    12. Daniel McFadden & Kenneth Train, 2000. "Mixed MNL models for discrete response," Journal of Applied Econometrics, John Wiley & Sons, Ltd., vol. 15(5), pages 447-470.
    13. John C. Caldwell, 2000. "Rethinking the African AIDS Epidemic," Population and Development Review, The Population Council, Inc., vol. 26(1), pages 117-135.
    14. Train,Kenneth E., 2009. "Discrete Choice Methods with Simulation," Cambridge Books, Cambridge University Press, number 9780521747387, March.
    15. World Bank, 2011. "World Development Indicators 2011," World Bank Publications, The World Bank, number 2315.
    16. Jessica Cohen & Pascaline Dupas, 2010. "Free Distribution or Cost-Sharing? Evidence from a Randomized Malaria Prevention Experiment," The Quarterly Journal of Economics, Oxford University Press, vol. 125(1), pages 1-45.
    17. Pascaline Dupas, 2011. "Health Behavior in Developing Countries," Annual Review of Economics, Annual Reviews, vol. 3(1), pages 425-449, September.
    18. Alessandro Tarozzi & Aprajit Mahajan & Brian Blackburn & Dan Kopf & Lakshmi Krishnan & Joanne Yoong, 2014. "Micro-loans, Insecticide-Treated Bednets, and Malaria: Evidence from a Randomized Controlled Trial in Orissa, India," American Economic Review, American Economic Association, vol. 104(7), pages 1909-1941, July.
    19. repec:reg:rpubli:282 is not listed on IDEAS
    20. Angus Deaton & Jane Fortson & Robert Tortora, 2008. "Life (evaluation), HIV/AIDS, and death in Africa," Working Papers 1121, Princeton University, Woodrow Wilson School of Public and International Affairs, Research Program in Development Studies..
    21. Liu, Jin-Tan & Hammitt, James K. & Liu, Jin-Long, 1997. "Estimated hedonic wage function and value of life in a developing country," Economics Letters, Elsevier, vol. 57(3), pages 353-358, December.
    Full references (including those not matched with items on IDEAS)

    More about this item

    JEL classification:

    • H53 - Public Economics - - National Government Expenditures and Related Policies - - - Government Expenditures and Welfare Programs
    • H55 - Public Economics - - National Government Expenditures and Related Policies - - - Social Security and Public Pensions
    • H56 - Public Economics - - National Government Expenditures and Related Policies - - - National Security and War
    • O40 - Economic Development, Innovation, Technological Change, and Growth - - Economic Growth and Aggregate Productivity - - - General
    • O15 - Economic Development, Innovation, Technological Change, and Growth - - Economic Development - - - Economic Development: Human Resources; Human Development; Income Distribution; Migration
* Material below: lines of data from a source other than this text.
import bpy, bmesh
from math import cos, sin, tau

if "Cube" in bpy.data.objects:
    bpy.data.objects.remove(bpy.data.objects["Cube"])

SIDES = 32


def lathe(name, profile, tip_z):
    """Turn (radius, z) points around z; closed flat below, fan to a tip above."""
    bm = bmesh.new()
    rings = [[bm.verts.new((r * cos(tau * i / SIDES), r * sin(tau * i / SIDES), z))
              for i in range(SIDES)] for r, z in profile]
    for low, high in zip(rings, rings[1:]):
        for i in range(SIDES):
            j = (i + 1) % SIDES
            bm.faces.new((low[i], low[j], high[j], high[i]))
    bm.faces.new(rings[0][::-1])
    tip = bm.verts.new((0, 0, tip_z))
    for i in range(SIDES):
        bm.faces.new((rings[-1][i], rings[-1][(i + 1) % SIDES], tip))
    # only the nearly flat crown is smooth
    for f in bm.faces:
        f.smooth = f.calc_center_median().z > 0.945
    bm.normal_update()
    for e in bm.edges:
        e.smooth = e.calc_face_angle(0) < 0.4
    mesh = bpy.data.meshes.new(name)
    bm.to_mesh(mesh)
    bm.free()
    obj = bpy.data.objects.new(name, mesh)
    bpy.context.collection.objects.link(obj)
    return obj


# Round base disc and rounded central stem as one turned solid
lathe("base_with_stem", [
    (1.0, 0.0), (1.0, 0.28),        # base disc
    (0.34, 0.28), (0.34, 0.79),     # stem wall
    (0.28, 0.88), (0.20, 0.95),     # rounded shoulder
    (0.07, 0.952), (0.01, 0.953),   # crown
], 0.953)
    Statistics

    Access and download statistics

    Corrections

    All material on this site has been provided by the respective publishers and authors. You can help correct errors and omissions. When requesting a correction, please mention this item's handle: RePEc:upf:upfgen:139. See general information about how to correct material in RePEc.

    For technical questions regarding this item, or to correct its authors, title, abstract, bibliographic or download information, contact: (). General contact details of provider: http://www.econ.upf.edu/ .

    If you have authored this item and are not yet registered with RePEc, we encourage you to do it here. This allows to link your profile to this item. It also allows you to accept potential citations to this item that we are uncertain about.

    We have no references for this item. You can help adding them by using this form .

    If you know of missing items citing this one, you can help us creating those links by adding the relevant references in the same way as above, for each refering item. If you are a registered author of this item, you may also want to check the "citations" tab in your RePEc Author Service profile, as there may be some citations waiting for confirmation.

    Please note that corrections may take a couple of weeks to filter through the various RePEc services.

    IDEAS is a RePEc service hosted by the Research Division of the Federal Reserve Bank of St. Louis . RePEc uses bibliographic data supplied by the respective publishers.